BLAUSTOISE: And with the new 10 ban system, Yasuo faces a 66% banrate in Bronze and Silver leagues while Diamond+ players only ban him in 43.4% of games. Thousands of gifted Yasuo-one-tricks are being held back because they only have the chance to get their champion in 1/3 of their games. I only interpret the Challenger win rates as dirty Riven players getting to practice more…
SKIN TO WIN
JEOPARDY: If you see a Riven on the enemy team rocking the Crimson Elite skin… well, first off, that’s amazing, almost nobody plays that skin—and second, do not worry: That skin has the lowest win rate of all Riven skins. I’m sure there’s a disclaimer to be made here about causation, but I’m a Riven main and I have a short attention span.
On the other hand, the highest win rate skin is the new school 2016 Championship Riven at 52.8%, followed by the OG Season 2 Championship Riven at 52.4%. This makes sense, because the skins have the name “champion” in them, and “champion” implies winning. Everything in this section checks out. Trust me, I’m a data scientist.
BLAUSTOISE: As for the top Yasuo skin? Blood Moon (52.6%) barely eeks out High Noon (52.4%), but that’s just the base High Noon. The data that Yasuo mains of culture want to see is the definitive stack ranking of the oddly-gemstone-titled High Noon Yasuo chromas:
And of course, we couldn’t talk about Yasuo skins without shaming PROJECT: Yasuo at 51.2%, the lowest of any of his skins. It’s well-accepted in the Yasuo community that this is the “noob” skin, and the numbers don’t lie. Trust me, I’m a researcher.
JEOPARDY: I can’t wait to see what Nightbringer Yasuo brings to that metric though.

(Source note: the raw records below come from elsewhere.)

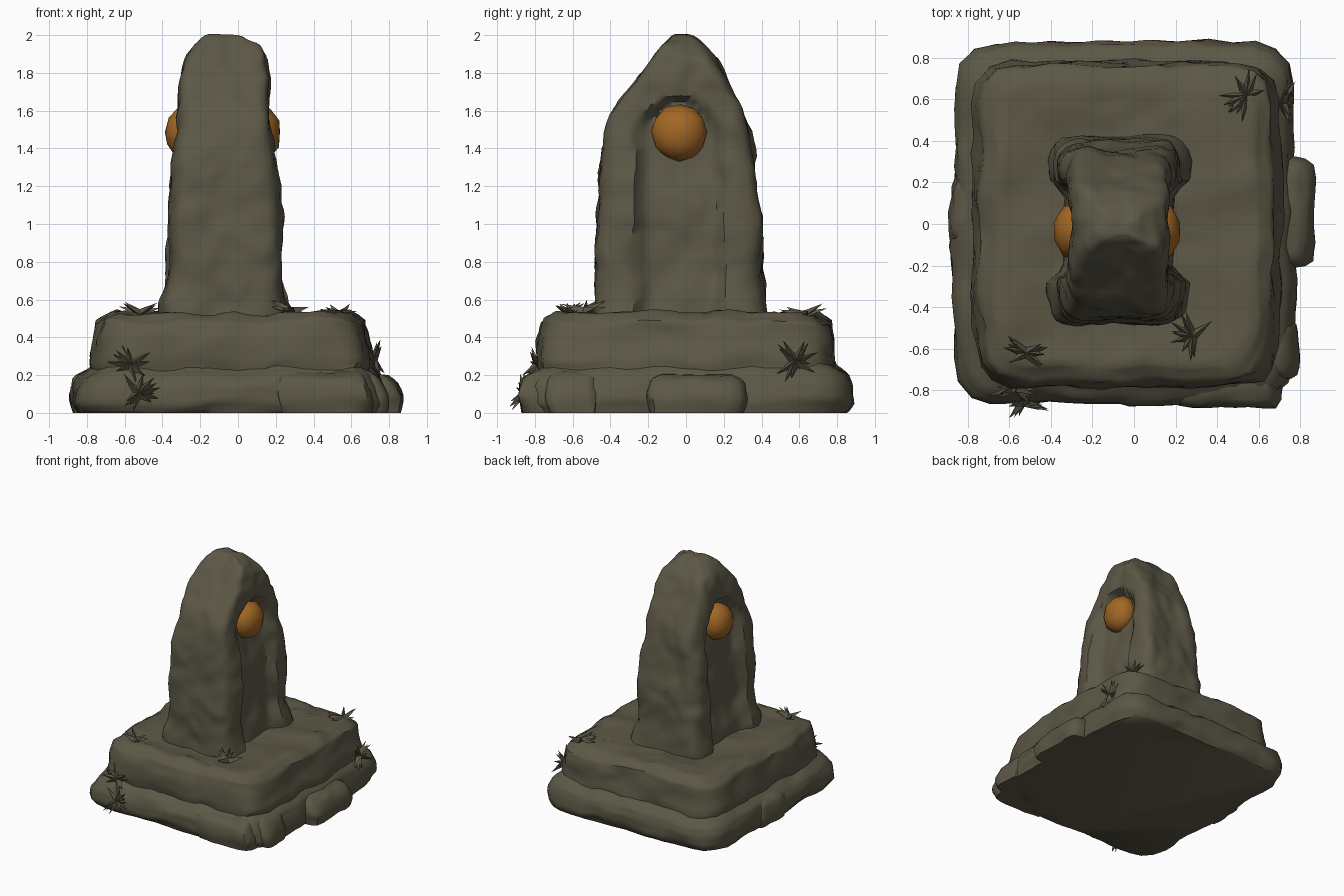
import bpy, bmesh, math, random
from mathutils import Vector, noise

if "Cube" in bpy.data.objects:
    bpy.data.objects.remove(bpy.data.objects["Cube"])

random.seed(4)


def material(name, rgb):
    m = bpy.data.materials.new(name)
    m.diffuse_color = (*rgb, 1)
    m.use_nodes = True
    m.node_tree.nodes["Principled BSDF"].inputs["Base Color"].default_value = m.diffuse_color
    return m


STONE = material("mossy stone", (0.108, 0.098, 0.062))
AMBER = material("amber", (0.36, 0.135, 0.018))


def finish(bm, name, mat, angle=50):
    bmesh.ops.recalc_face_normals(bm, faces=bm.faces)
    me = bpy.data.meshes.new(name)
    bm.to_mesh(me)
    bm.free()
    ob = bpy.data.objects.new(name, me)
    bpy.context.collection.objects.link(ob)
    me.materials.append(mat)
    bpy.ops.object.select_all(action='DESELECT')
    ob.select_set(True)
    bpy.context.view_layer.objects.active = ob
    bpy.ops.object.shade_smooth_by_angle(angle=math.radians(angle))
    return ob


def sample(rows, t):
    """Linear interpolation along a list of profile rows, t from 0 to 1."""
    f = t * (len(rows) - 1)
    i = min(int(f), len(rows) - 2)
    f -= i
    return [a + (b - a) * f for a, b in zip(rows[i], rows[i + 1])]


def rough_loft(name, rows, rings, sides=72, power=9, rough=0.03, shape=None):
    """Stack rounded rectangles (z, xmin, xmax, ymin, ymax) and roughen them."""
    bm = bmesh.new()
    loops = []
    for k in range(rings):
        z, x0, x1, y0, y1 = sample(rows, k / (rings - 1))
        hx, hy = (x1 - x0) / 2, (y1 - y0) / 2
        loop = []
        for s in range(sides):
            a = 2 * math.pi * (s + 0.5) / sides
            c, d = math.cos(a), math.sin(a)
            r = (abs(c) ** power + abs(d) ** power) ** (-1 / power)
            p = Vector(((x0 + x1) / 2 + hx * r * c, (y0 + y1) / 2 + hy * r * d, z))
            if shape:
                p = shape(p, c * r, d * r)
            q = p + noise.noise_vector(p * 4) * rough + noise.noise_vector(p * 11) * rough * 0.5
            q.z = max(0, q.z) if z > 0 else 0
            loop.append(bm.verts.new(q))
        loops.append(loop)
    for a, b in zip(loops, loops[1:]):
        for s in range(sides):
            t = (s + 1) % sides
            bm.faces.new((a[s], a[t], b[t], b[s]))
    bm.faces.new(loops[0])
    bm.faces.new(loops[-1])
    return finish(bm, name, STONE)


# Two stepped plinth tiers
rough_loft("lower_tier", [
    (0, -.83, .75, -.83, .84), (.06, -.87, .77, -.86, .87), (.14, -.87, .76, -.86, .87),
    (.20, -.84, .74, -.83, .85), (.25, -.76, .68, -.76, .78), (.25, -.5, .45, -.5, .5)], 16)
rough_loft("upper_tier", [
    (.18, -.77, .70, -.77, .78), (.28, -.78, .71, -.78, .78), (.40, -.76, .68, -.77, .77),
    (.48, -.74, .66, -.75, .76), (.53, -.66, .58, -.68, .69), (.52, -.45, .38, -.5, .48),
    (.51, -.15, .08, -.15, .1)], 25)

# Loose stones against the plinth
for i, (x0, x1, y0, y1, h) in enumerate([
        (.60, .88, -.20, .32, .20), (.56, .80, -.74, -.46, .22),
        (.2, .72, -.885, -.6, .22), (-.89, -.6, -.1, .25, .22)]):
    rough_loft(f"loose_stone_{i + 1}", [
        (0, x0 + .02, x1 - .02, y0 + .02, y1 - .02), (h * .4, x0, x1, y0, y1),
        (h * .85, x0 + .02, x1 - .04, y0 + .02, y1 - .02),
        (h, x0 + .08, x1 - .09, y0 + .08, y1 - .08)], 9, 28, 6, 0.025)


# Standing slab with a sunken arched panel on each side
def sink_panel(p, u, v):
    if abs(u) > 0.85:
        half = 0.24
        if p.z > 1.4:
            half = 0.24 * math.sqrt(max(0, 1 - ((p.z - 1.4) / 0.27) ** 2))
        w = min(1, max(0, (half - abs(p.y + 0.035)) / 0.05))
        p.x -= math.copysign(0.075 * w, u)
    return p


rough_loft("standing_slab", [
    (.45, -.42, .28, -.49, .42), (.60, -.41, .26, -.48, .41), (.75, -.375, .235, -.475, .405),
    (.90, -.375, .235, -.475, .40), (1.05, -.37, .235, -.47, .39), (1.20, -.365, .22, -.465, .37),
    (1.35, -.345, .195, -.455, .36), (1.50, -.32, .175, -.42, .335), (1.65, -.31, .165, -.355, .28),
    (1.78, -.30, .16, -.255, .21), (1.88, -.275, .14, -.18, .155), (1.94, -.24, .10, -.14, .10),
    (1.985, -.16, .03, -.09, .04), (2.0, -.07, -.02, -.06, 0)], 50, 80, 7, 0.028, sink_panel)

# Amber gem on each panel
for side, x in (("left", -0.265), ("right", 0.11)):
    bm = bmesh.new()
    bmesh.ops.create_icosphere(bm, subdivisions=2, radius=1)
    for v in bm.verts:
        v.co = Vector((v.co.x * 0.122 + x, v.co.y * 0.148 - 0.035, v.co.z * 0.152 + 1.485))
        v.co += noise.noise_vector(v.co * 9) * 0.012
    finish(bm, f"{side}_gem", AMBER, 35)

# Spiky moss tufts: fans of thin leaves around a direction
for i, (pos, axis) in enumerate([
        ((.28, -.54, .52), (0, 0, 1)), ((.54, .62, .50), (0, 0, 1)),
        ((.70, .58, .27), (1, 0, .2)), ((-.57, -.77, .25), (0, -1, .3)),
        ((-.52, -.62, .51), (0, 0, 1)), ((-.53, -.84, .1), (0, -1, .2))]):
    bm = bmesh.new()
    pos, axis = Vector(pos), Vector(axis).normalized()
    for k in range(12):
        side = Vector([random.uniform(-1, 1) for _ in range(3)])
        side = (side - axis * side.dot(axis)).normalized()
        out = side * random.uniform(.08, .13) + axis * random.uniform(.03, .08)
        wide = axis.cross(side) * 0.025
        root = [bm.verts.new(pos + w) for w in (wide, -wide, axis * 0.04)]
        tip = bm.verts.new(pos + out)
        for a, b in ((0, 1), (1, 2), (2, 0)):
            bm.faces.new((root[a], root[b], tip))
        bm.faces.new(root)
    finish(bm, f"moss_tuft_{i + 1}", STONE)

PLAYER SURVEY OPINIONS/QUALITATIVE SURVEY
BLAUSTOISE: We wanted to show you guys a cool visualization of a word cloud of vocabulary that players associate with the champions Yasuo and Riven. However, we examined the responses we received, and concluded that there may have been a mixup in which the survey question was somehow misinterpreted as some sort of query for medical terms and terminal illnesses. We’ll try to fix the survey and share the results with you at a later date.
JEOPARDY: We hope the data we shared with you today was insightful and worth our inevitable meetings with our respective managers. Before we sign off, we’d also like to remind you to consider participating in the VS. event, even though we have no obligation whatsoever from anybody at Riot to mention that event in this article. Like at all.
BLAUSTOISE: Or better yet, queue up Top/Mid in Ranked Solo, hover Yasuo or Riven, tell your team not to ban, type “I’m a smurf,” mute all when the game starts, and enjoy the Unforgiven and the Exile as they were truly meant to be played.”
[Quick Hits is our own collection within a red post collection, often including easy to digest stories, specialized information, and/or repeat info you may have missed in other posts!]
1) FeralPony tweeted a look at his beautiful MS Paint placeholder loadscreen art for Kayn:
“As promised here’s the Kayn load screen art!”
2) Robbie Daymond tweeted that he is the voice of our upcoming champion Kayn.
- As mentioned in 7.13 notes, Legend of the Poro King returns to the RGMQ 6/30/17 12:00 PT – 7/04/17 04:00 PT and 7/07/17 12:00 PT – 7/11/17 04:00 PT.
- VS. event featuring Dawnbringer Riven and Nightbringer Yasuo up through June 29th!